No one is questioning the cuteness factor of a kind-of-fat dog. In fact, the jury is still out on whether the pudgiest dogs are also the happiest — but there's a major set of health risks associated with canine obesity, including diabetes, arthritis, high blood pressure, and kidney and respiratory diseases. According to The New York Times and the Association for Pet Obesity Prevention (yes, that's a real association), more than half of American dogs are overweight. And though dog owners may say in jest that it's time for their pet to start a gym routine, doggie fat camps are now a real thing, priced anywhere from $40 to $100 per day, or over $1,000 for a month's worth of training.
Overweight dogs are a problem especially in New York, where owners don't have the luxury of backyards to allow them to run around all day. It's not just a lack of exercise, though: Cesar Millan, the be-all end-all of dog trainers, cites owners confusing food with affection and attention as the main cause of canine obesity. To reduce a dog's dangerous weight, owners are sending their pups to facilities that now specialize in weight loss, offering resources like treadmills and swimming pools. Trust, if these camps had live-streaming capabilities like the Puppy Bowl, we'd probably check it out at least once an hour.
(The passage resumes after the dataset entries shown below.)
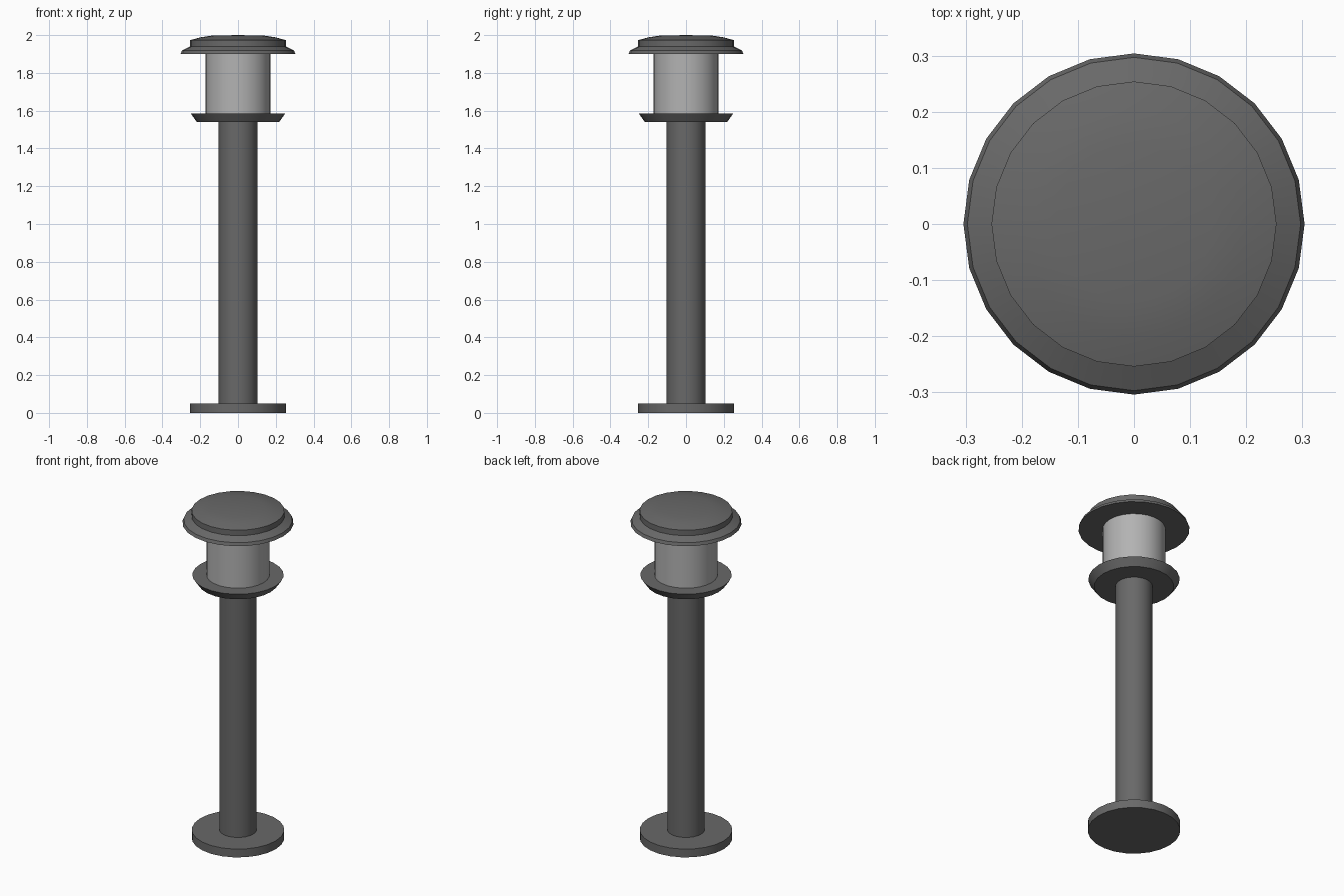
import bpy, bmesh, math

if "Cube" in bpy.data.objects:
    bpy.data.objects.remove(bpy.data.objects["Cube"])

SIDES = 24


def material(name, value):
    m = bpy.data.materials.new(name)
    m.diffuse_color = (value, value, value, 1)
    m.use_nodes = True
    m.node_tree.nodes["Principled BSDF"].inputs["Base Color"].default_value = m.diffuse_color
    return m


dark = material("dark_metal", 0.14)
light = material("frosted_glass", 0.45)


def lathe(name, profile, mat):
    """Revolve (radius, height) points round z; a radius of 0 makes a pole."""
    bm = bmesh.new()
    rings = []
    for r, z in profile:
        n = SIDES if r > 0 else 1
        rings.append([bm.verts.new((r * math.cos(2 * math.pi * i / SIDES),
                                    r * math.sin(2 * math.pi * i / SIDES), z))
                      for i in range(n)])
    for a, b in zip(rings, rings[1:]):
        for i in range(SIDES):
            j = (i + 1) % SIDES
            if len(b) == 1:
                bm.faces.new((a[i], a[j], b[0]))
            else:
                bm.faces.new((a[i], a[j], b[j], b[i]))
    # Flat end caps
    bm.faces.new(rings[0][::-1])
    if len(rings[-1]) > 1:
        bm.faces.new(rings[-1])
    bmesh.ops.recalc_face_normals(bm, faces=bm.faces)
    me = bpy.data.meshes.new(name)
    bm.to_mesh(me)
    bm.free()
    me.materials.append(mat)
    ob = bpy.data.objects.new(name, me)
    bpy.context.collection.objects.link(ob)
    bpy.ops.object.select_all(action='DESELECT')
    ob.select_set(True)
    bpy.context.view_layer.objects.active = ob
    bpy.ops.object.shade_smooth_by_angle(angle=math.radians(20))
    return ob


# Ground plate and post
lathe("base_plate", [(0.253, 0), (0.253, 0.05)], dark)
lathe("post", [(0.102, 0.05), (0.102, 1.54)], dark)

# Flared collar under the lamp
lathe("collar", [(0.218, 1.54), (0.25, 1.585)], dark)

# Lamp glass
lathe("lamp_glass", [(0.172, 1.585), (0.172, 1.9)], light)

# Cap with a sloped brim and a shallow dome
lathe("cap", [(0.304, 1.9), (0.297, 1.918), (0.254, 1.94), (0.254, 1.973),
              (0.2, 1.988), (0.14, 1.997), (0, 2.0)], dark)
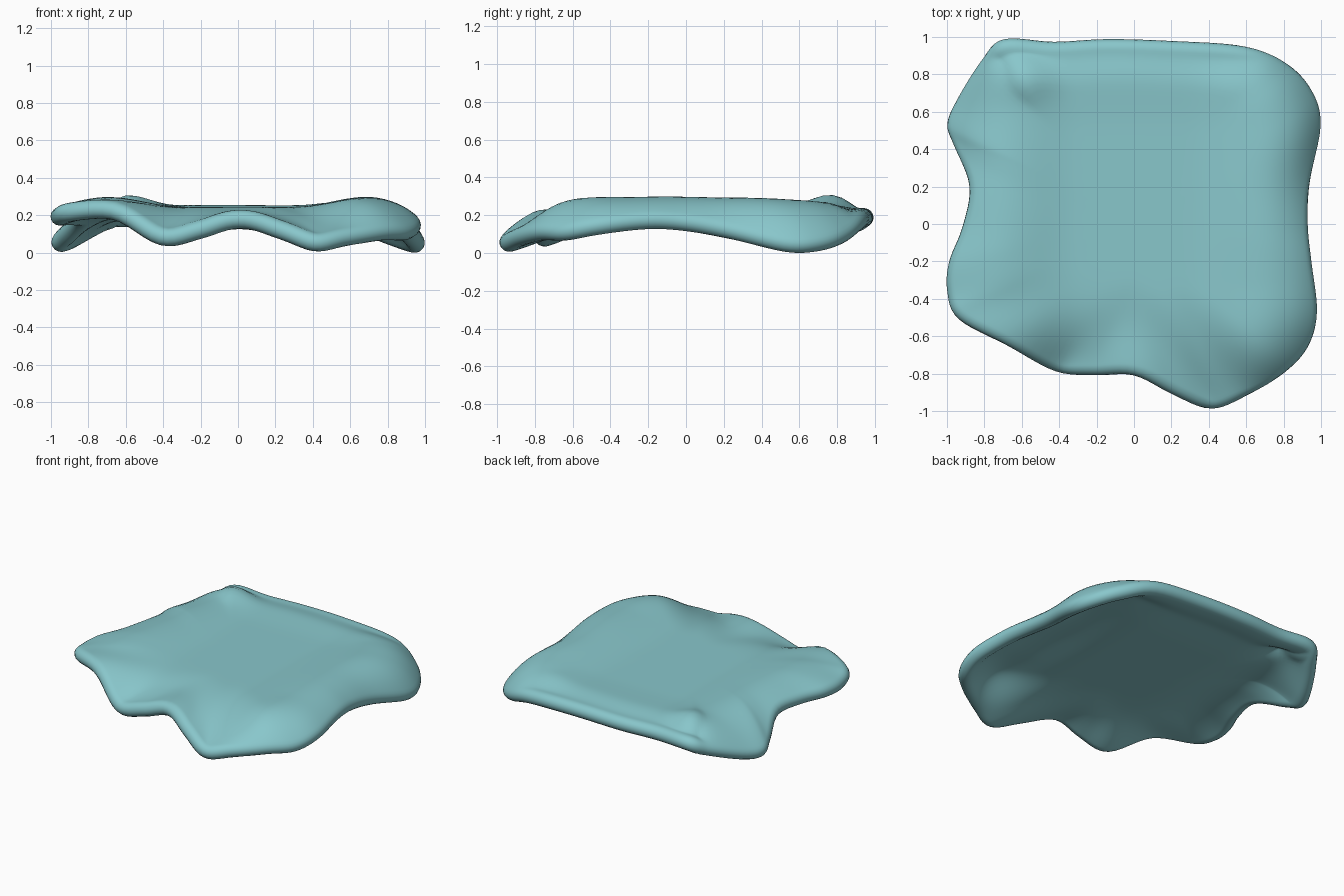
import bpy
import bmesh
import math
from mathutils import Vector

HALF = 0.05      # half of the cloth thickness
STEPS = 6        # spline steps between outline points
RINGS = 28
ROUND = 8        # steps around the rounded hem
SPREAD = 11      # spokes over which a fold widens towards the middle

# Hem outline, anticlockwise: x, y and height of the lowest point
OUTLINE = [
    (.93, 0, .12), (.94, .22, .08), (1, .52, .01), (.96, .7, .01), (.83, .85, .05),
    (.6, .95, .12), (.2, .98, .14), (-.15, .99, .14), (-.43, .975, .14), (-.7, .99, .14),
    (-.82, .87, .09), (-.95, .66, .02), (-1, .53, .01), (-.96, .41, .05), (-.88, .2, .14),
    (-.92, -.02, .15), (-.99, -.2, .15), (-1, -.36, .15), (-.94, -.51, .17),
    (-.68, -.65, .18), (-.42, -.79, .04), (-.2, -.81, .08), (0, -.81, .135),
    (.2, -.91, .08), (.41, -.99, .01), (.6, -.92, .04), (.8, -.8, .07),
    (.93, -.66, .07), (.98, -.47, .1), (.95, -.2, .13),
]


def smooth(a, b, v):
    v = min(max((v - a) / (b - a), 0), 1)
    return v * v * (3 - 2 * v)


def closed_spline(points, steps):
    pts = [Vector(p) for p in points]
    n = len(pts)
    out = []
    for i in range(n):
        a, b, c, d = (pts[(i + k) % n] for k in (-1, 0, 1, 2))
        for s in range(steps):
            t = s / steps
            out.append(b + (c - a) * t / 2 + (a * 2 - b * 5 + c * 4 - d) * t * t / 2
                       + (b * 3 - a - c * 3 + d) * t ** 3 / 2)
    return out


# Centre line of the hem, pulled in by the cloth's half thickness
hem = closed_spline(OUTLINE, STEPS)
N = len(hem)
rim = []
for i, p in enumerate(hem):
    tangent = hem[(i + 1) % N] - hem[i - 1]
    inward = Vector((-tangent.y, tangent.x, 0)).normalized()
    rim.append(p + inward * HALF + Vector((0, 0, HALF)))

# Hem heights averaged along the edge, for the softer inner part of the folds
soft = [sum(rim[(i + k) % N].z for k in range(-SPREAD, SPREAD + 1)) / (2 * SPREAD + 1)
        for i in range(N)]


def sheet(i, t):
    """Point of the draped middle surface: spoke i, distance t from the centre."""
    r = rim[i % N]
    x, y = r.x * t, r.y * t
    # flat middle, raised towards the sides and the back right corner
    side = smooth(.3, .76, abs(x))
    crown = .2 + side * (.055 + .012 * smooth(.6, 0, abs(y))) + .012 * smooth(.5, .85, y)
    crown += .03 * smooth(-.35, -.6, x) * smooth(.6, .82, y)
    crown += .015 * smooth(.45, .7, x) * smooth(-.3, -.6, y)
    # front folds start early, side hems roll over late, the back hem has a step
    front = smooth(.35, .7, -r.y) * smooth(.8, .5, r.x)
    back = smooth(.85, .93, r.y)
    base = max((t - .35) / .65, 0)
    fold = (base ** 2.2 + smooth(.38, 1, t)) / 2
    roll = base ** (4.8 + r.x)
    drop = roll + (fold - roll) * front
    drop += (smooth(.8, .97, t) - drop) * back
    edge = soft[i % N] + (r.z - soft[i % N]) * smooth(.45, 1, t)
    return Vector((x, y, crown + (edge - crown) * drop))


def frame(i, t):
    e = .01
    along = sheet(i + 1, t) - sheet(i - 1, t)
    out = sheet(i, t) - sheet(i, t - e)
    normal = out.cross(along).normalized()
    return normal, along.cross(normal).normalized()


bm = bmesh.new()
loops = []
levels = [1 - (1 - k / RINGS) ** 1.4 for k in range(1, RINGS + 1)]

# Top of the cloth, rounded hem, then the underside
for t in levels:
    loops.append([sheet(i, t) + frame(i, t)[0] * HALF for i in range(N)])
for k in range(1, ROUND):
    a = math.pi * k / ROUND
    ring = []
    for i in range(N):
        normal, out = frame(i, 1)
        ring.append(rim[i] + (normal * math.cos(a) + out * math.sin(a)) * HALF)
    loops.append(ring)
for t in reversed(levels):
    loops.append([sheet(i, t) - frame(i, t)[0] * HALF for i in range(N)])

rows = [[bm.verts.new(p) for p in ring] for ring in loops]
for upper, lower in zip(rows, rows[1:]):
    for i in range(N):
        j = (i + 1) % N
        bm.faces.new((upper[i], lower[i], lower[j], upper[j]))
for row, side in ((rows[0], 1), (rows[-1], -1)):
    hub = bm.verts.new(sheet(0, 0) + Vector((0, 0, HALF * side)))
    for i in range(N):
        bm.faces.new((hub, row[i], row[(i + 1) % N]))

# Relax the folds a little and rest the cloth on the ground
for _ in range(2):
    bmesh.ops.smooth_vert(bm, verts=bm.verts, factor=.4,
                          use_axis_x=True, use_axis_y=True, use_axis_z=True)
bmesh.ops.recalc_face_normals(bm, faces=bm.faces)
floor = min(v.co.z for v in bm.verts)
bmesh.ops.translate(bm, verts=bm.verts, vec=(0, 0, -floor))

cube = bpy.data.objects.get("Cube")
if cube:
    bpy.data.objects.remove(cube, do_unlink=True)

mesh = bpy.data.meshes.new("draped_blanket")
bm.to_mesh(mesh)
bm.free()
mesh.shade_smooth()
blanket = bpy.data.objects.new("draped_blanket", mesh)
bpy.context.collection.objects.link(blanket)

# Soft teal cloth
cloth = bpy.data.materials.new("soft_teal")
cloth.use_nodes = True
colour = (.25, .57, .6, 1)
cloth.diffuse_color = colour
cloth.node_tree.nodes["Principled BSDF"].inputs["Base Color"].default_value = colour
mesh.materials.append(cloth)
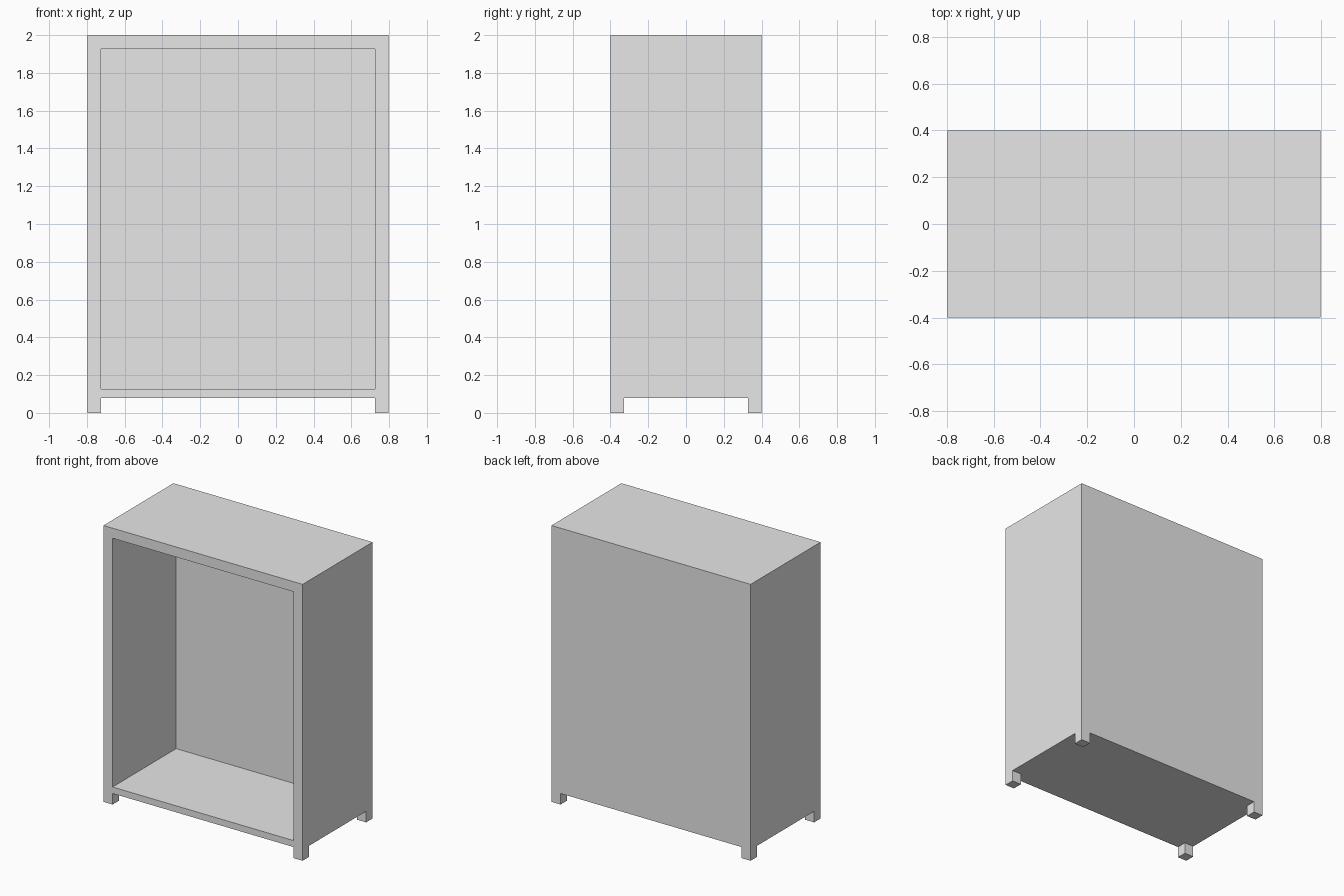
import bpy

cube = bpy.data.objects.get("Cube")
if cube:
    bpy.data.objects.remove(cube, do_unlink=True)

# Overall half sizes, height and board measurements
HX, HY, TOP = 0.797, 0.4, 2.0
WALL = 0.073
LEG_H = 0.08
FLOOR_Z = 0.127

grey = bpy.data.materials.new("light_grey")
grey.use_nodes = True
colour = (0.8, 0.8, 0.8, 1)
grey.diffuse_color = colour
grey.node_tree.nodes["Principled BSDF"].inputs["Base Color"].default_value = colour


def box(name, low, high):
    """Box between two opposite corners."""
    centre = [(a + b) / 2 for a, b in zip(low, high)]
    bpy.ops.mesh.primitive_cube_add(size=1, location=centre)
    obj = bpy.context.object
    obj.name = name
    obj.scale = [b - a for a, b in zip(low, high)]
    bpy.ops.object.transform_apply(location=False, rotation=False, scale=True)
    obj.data.materials.append(grey)
    return obj


# Cabinet body, hollowed out from the front
body = box("cabinet_body", (-HX, -HY, LEG_H), (HX, HY, TOP))
cutter = box("cavity_cutter", (WALL - HX, -HY - 0.1, FLOOR_Z),
             (HX - WALL, HY - WALL, TOP - WALL))
cutter.hide_render = True
cutter.display_type = 'WIRE'
cut = body.modifiers.new("cavity", 'BOOLEAN')
cut.object = cutter
cut.operation = 'DIFFERENCE'
cut.solver = 'EXACT'
bpy.context.view_layer.objects.active = body
bpy.ops.object.modifier_apply(modifier=cut.name)
bpy.data.objects.remove(cutter, do_unlink=True)

# Short square legs flush with the four corners
for side, sx in (("right", -1), ("left", 1)):
    for end, sy in (("front", -1), ("back", 1)):
        xs = sorted((sx * HX, sx * (HX - WALL)))
        ys = sorted((sy * HY, sy * (HY - WALL)))
        box(f"{end}_{side}_leg", (xs[0], ys[0], 0), (xs[1], ys[1], LEG_H))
For those concerned that a stricter exercise regiment isn't as animal friendly as, say, a run in the park, we imagine these doggie workouts aren't structured like the Ben Stiller-run camp in Heavyweights, where "lunch is canceled due to lack of hustle." Besides, you haven't lived until you've seen this dachshund swimming. Just look at her. (New York Times)